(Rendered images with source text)
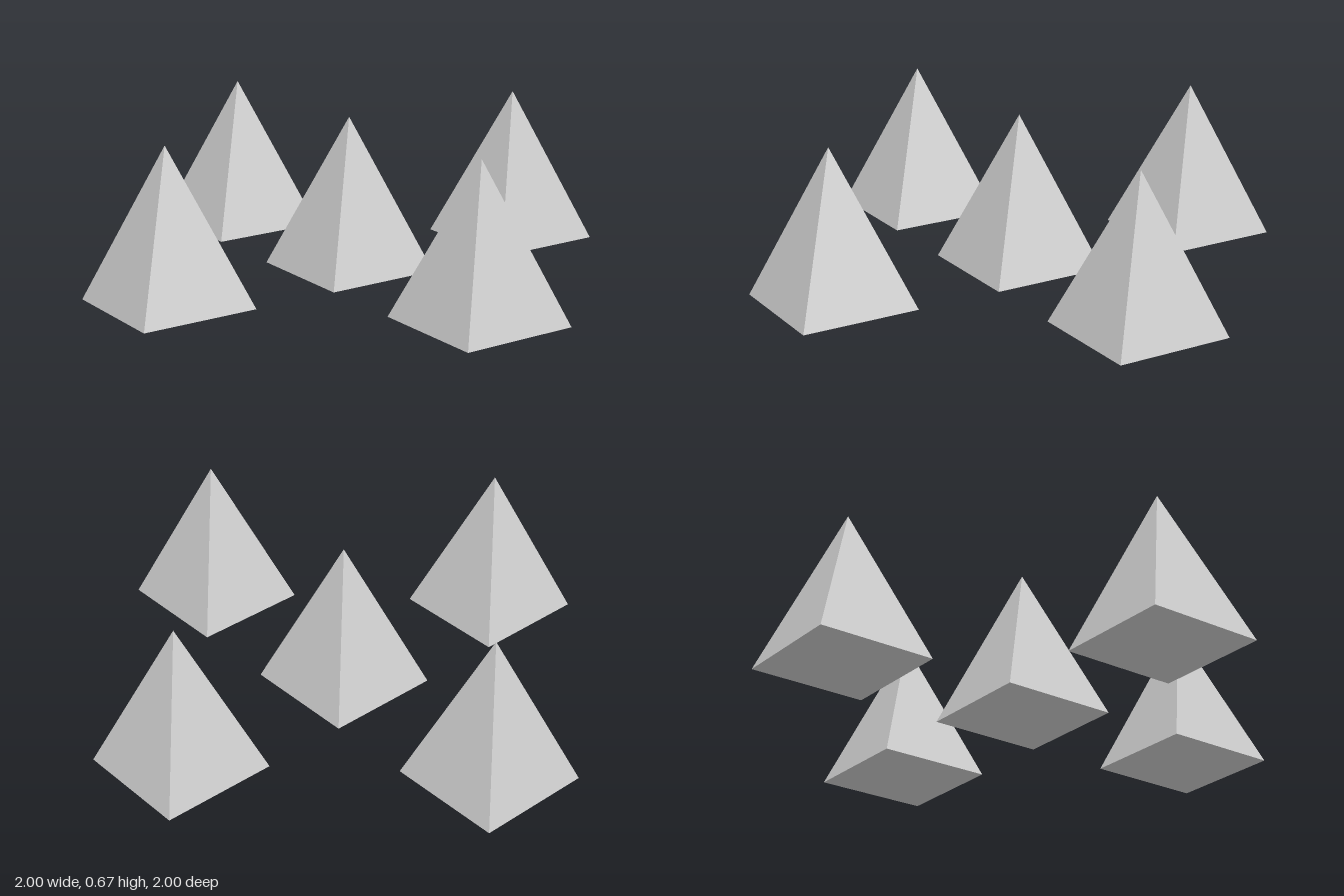
import * as THREE from 'three';

export function createModel() {
  const model = new THREE.Group();
  const radius = 0.366, height = 0.665, offset = 1 - radius;
  const material = new THREE.MeshStandardMaterial({ color: 0xcccccc, flatShading: true });

  // Four-sided pyramid with its corners on the x and z axes, base on the ground
  const geometry = new THREE.ConeGeometry(radius, height, 4);
  geometry.translate(0, height / 2, 0);

  // One pyramid in the middle and one at each corner of a square
  const places = [
    ['centrePyramid', 0, 0],
    ['frontLeftPyramid', 1, 1],
    ['frontRightPyramid', -1, 1],
    ['backLeftPyramid', 1, -1],
    ['backRightPyramid', -1, -1],
  ];
  for (const [name, x, z] of places) {
    const pyramid = new THREE.Mesh(geometry, material);
    pyramid.name = name;
    pyramid.position.set(x * offset, 0, z * offset);
    model.add(pyramid);
  }
  return model;
}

◆ **Task to carry out**:
Every line of the records above should be reproduced exactly, with no pictures included.

◆ **Answer box**:
import * as THREE from 'three';

export function createModel() {
  const model = new THREE.Group();
  const radius = 0.366, height = 0.665, offset = 1 - radius;
  const material = new THREE.MeshStandardMaterial({ color: 0xcccccc, flatShading: true });

  // Four-sided pyramid with its corners on the x and z axes, base on the ground
  const geometry = new THREE.ConeGeometry(radius, height, 4);
  geometry.translate(0, height / 2, 0);

  // One pyramid in the middle and one at each corner of a square
  const places = [
    ['centrePyramid', 0, 0],
    ['frontLeftPyramid', 1, 1],
    ['frontRightPyramid', -1, 1],
    ['backLeftPyramid', 1, -1],
    ['backRightPyramid', -1, -1],
  ];
  for (const [name, x, z] of places) {
    const pyramid = new THREE.Mesh(geometry, material);
    pyramid.name = name;
    pyramid.position.set(x * offset, 0, z * offset);
    model.add(pyramid);
  }
  return model;
}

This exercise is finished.